car and driver spoke with aptera ceo chris anthony about the technology behind the never charge ev and just how big a deal this could be.
c/d: how difficult was it to make the aptera work as a "never charge" vehicle?
anthony: it certainly wasn't easy. we wanted to launch with this system as part of our story, but it took a while to develop and fully test in real-world conditions. the hardest part about on-vehicle solar is that you are not building a flat panel that you can angle correctly to the sun at all times. we basically have five curved solar panels that will never all be perfectly aligned for solar capture. so, modeling that correctly was difficult for our initial analysis. but the national renewable energy labs has a great open data set for solar yield by panel position at any location in the world. this gave us a great start and allowed us to fully engineer the system out. then we built out our actual solar package for the vehicle that set all the cells at their proper angles and positions to field test for things like shadowing in the late-day sun and such. and with over 1000 hours of field testing, we now have solid real-world data that meshes nicely with our early modeling. and all this added up to a system that can charge back to the aptera at a rate of about 4.4 kwh per day in the summer san diego sun. this will take you about 44 miles.
what technological advances did you have to add to the car to make this possible?
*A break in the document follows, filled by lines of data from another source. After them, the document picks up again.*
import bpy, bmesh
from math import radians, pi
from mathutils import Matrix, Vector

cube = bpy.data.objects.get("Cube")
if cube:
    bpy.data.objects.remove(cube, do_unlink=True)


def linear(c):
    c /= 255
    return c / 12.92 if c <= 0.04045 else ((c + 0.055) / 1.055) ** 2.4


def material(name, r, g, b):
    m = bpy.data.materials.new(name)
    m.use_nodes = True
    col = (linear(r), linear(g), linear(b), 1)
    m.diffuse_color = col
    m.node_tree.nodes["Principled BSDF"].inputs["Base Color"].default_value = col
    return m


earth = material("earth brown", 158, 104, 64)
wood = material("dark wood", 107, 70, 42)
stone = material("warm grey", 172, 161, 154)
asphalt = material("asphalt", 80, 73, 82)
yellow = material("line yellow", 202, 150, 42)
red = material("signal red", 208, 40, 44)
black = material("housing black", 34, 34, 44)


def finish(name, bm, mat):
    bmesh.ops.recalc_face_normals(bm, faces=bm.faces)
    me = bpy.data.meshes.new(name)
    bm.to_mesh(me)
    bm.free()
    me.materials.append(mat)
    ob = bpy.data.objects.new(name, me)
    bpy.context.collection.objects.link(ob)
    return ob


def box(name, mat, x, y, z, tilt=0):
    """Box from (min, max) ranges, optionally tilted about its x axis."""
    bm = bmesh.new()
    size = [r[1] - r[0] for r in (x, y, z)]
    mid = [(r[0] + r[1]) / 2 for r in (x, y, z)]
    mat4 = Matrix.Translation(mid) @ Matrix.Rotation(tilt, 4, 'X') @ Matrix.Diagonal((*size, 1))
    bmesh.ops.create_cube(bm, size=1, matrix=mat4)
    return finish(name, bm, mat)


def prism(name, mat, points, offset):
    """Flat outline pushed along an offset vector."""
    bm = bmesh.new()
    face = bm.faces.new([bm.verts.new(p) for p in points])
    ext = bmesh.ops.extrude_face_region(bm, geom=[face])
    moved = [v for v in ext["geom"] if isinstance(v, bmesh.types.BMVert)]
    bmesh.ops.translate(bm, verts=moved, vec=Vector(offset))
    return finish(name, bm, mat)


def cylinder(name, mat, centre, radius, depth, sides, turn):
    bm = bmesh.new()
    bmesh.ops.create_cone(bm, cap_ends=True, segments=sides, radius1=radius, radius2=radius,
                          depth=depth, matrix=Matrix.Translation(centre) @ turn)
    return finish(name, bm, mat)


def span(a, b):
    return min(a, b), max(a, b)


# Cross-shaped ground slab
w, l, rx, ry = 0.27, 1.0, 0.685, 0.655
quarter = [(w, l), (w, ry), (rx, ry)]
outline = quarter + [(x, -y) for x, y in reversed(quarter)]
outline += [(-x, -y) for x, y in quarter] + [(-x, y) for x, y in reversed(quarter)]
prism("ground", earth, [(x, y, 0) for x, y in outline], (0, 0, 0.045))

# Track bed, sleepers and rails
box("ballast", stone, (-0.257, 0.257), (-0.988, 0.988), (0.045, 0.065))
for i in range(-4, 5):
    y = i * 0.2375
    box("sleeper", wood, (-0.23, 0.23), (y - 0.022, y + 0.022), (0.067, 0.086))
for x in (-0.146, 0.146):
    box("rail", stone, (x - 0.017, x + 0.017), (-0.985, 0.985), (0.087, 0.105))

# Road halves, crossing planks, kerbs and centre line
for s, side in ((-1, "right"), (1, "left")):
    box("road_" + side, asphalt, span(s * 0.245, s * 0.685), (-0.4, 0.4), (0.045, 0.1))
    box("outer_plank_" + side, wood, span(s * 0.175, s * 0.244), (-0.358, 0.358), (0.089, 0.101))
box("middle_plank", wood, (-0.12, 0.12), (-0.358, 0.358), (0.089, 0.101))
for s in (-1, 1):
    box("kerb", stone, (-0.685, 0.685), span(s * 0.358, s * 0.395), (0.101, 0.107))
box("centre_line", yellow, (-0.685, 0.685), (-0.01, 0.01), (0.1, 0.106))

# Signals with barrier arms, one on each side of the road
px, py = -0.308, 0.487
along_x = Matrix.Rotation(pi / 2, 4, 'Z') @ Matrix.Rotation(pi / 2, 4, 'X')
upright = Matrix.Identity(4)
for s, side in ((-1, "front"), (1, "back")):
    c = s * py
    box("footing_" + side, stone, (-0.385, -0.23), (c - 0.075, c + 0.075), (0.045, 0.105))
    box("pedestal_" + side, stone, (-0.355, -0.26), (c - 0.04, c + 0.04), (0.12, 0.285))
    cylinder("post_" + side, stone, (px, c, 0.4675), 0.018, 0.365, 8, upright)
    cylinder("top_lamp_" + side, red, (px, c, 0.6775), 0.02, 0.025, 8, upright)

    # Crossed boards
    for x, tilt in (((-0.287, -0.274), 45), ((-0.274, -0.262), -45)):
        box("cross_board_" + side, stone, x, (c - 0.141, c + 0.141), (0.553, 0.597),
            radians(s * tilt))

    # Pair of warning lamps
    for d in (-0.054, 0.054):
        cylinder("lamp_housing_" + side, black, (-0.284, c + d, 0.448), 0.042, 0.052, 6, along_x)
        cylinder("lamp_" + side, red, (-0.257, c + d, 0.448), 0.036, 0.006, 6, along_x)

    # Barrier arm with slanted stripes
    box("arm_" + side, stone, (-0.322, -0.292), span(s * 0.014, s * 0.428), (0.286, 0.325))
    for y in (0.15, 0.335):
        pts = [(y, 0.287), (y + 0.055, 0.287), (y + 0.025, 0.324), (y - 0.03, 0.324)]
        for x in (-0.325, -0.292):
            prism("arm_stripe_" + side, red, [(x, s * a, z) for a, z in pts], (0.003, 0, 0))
the biggest is cells that can bend to conform to our unique body shape. in our previous efforts with solar, the cells were too brittle to place on most of the body without cracking. we tried early flexible solar cells, but their yield was less than half of the crystalline cells. through work with solar cell manufacturers, we've now been able to access cells that are flexible enough for our needs and still produce power at 24 percent efficiency. this is really what enabled us to make this never charge system something can meet the driving needs of most drivers today.
how many people do you think will actually use their aptera evs as never charge vehicles, and how many will be more traditional and plug in regularly?
the stats show us that the majority of drivers stay under 30 miles per day. so, we hope that most people will be able to make this system work with their lifestyle, as it is the most efficient way to get power into their vehicle. any power produced outside the vehicle will have transmission and conversion losses associated with getting that power back into your battery pack. but the solar on the aptera produces power that goes straight back into the battery pack. this direct system is the most environmentally friendly way to power your vehicle by far.
for those who don't have all their driving needs meet by the system, charging once or twice a year is much easier than charging every day. this system will save people time along with providing free power from the sun. and who wants to plug things in anyway?
do you think you'll ever make an aptera that doesn't even have a charge port?
you will always need a backup plug of some kind for emergencies or odd occasions. but we are working on touchless charging interfaces already, and we may have attachments to those which are not as easy as todays plugs but get the job done in a pinch.
most electric vehicles require massive current to get good charge rates, but a standard 110-volt outlet, where you'd charge your cellphone, charges the aptera at 13 miles per hour. so our touchless interface does not need to be a system that conducts a lot of electricity, which can be dangerous and produce a lot of heat if designed incorrectly. we can charge with things like the detachable magnet cords you see for phones and laptops nowadays. this opens up a whole new world of ways that we can drive over or on to charging devices that the driver never has to touch when they get out of their aptera. they just park and walk away and it all just works.
does it? would be great if it works out, and we'll be watching.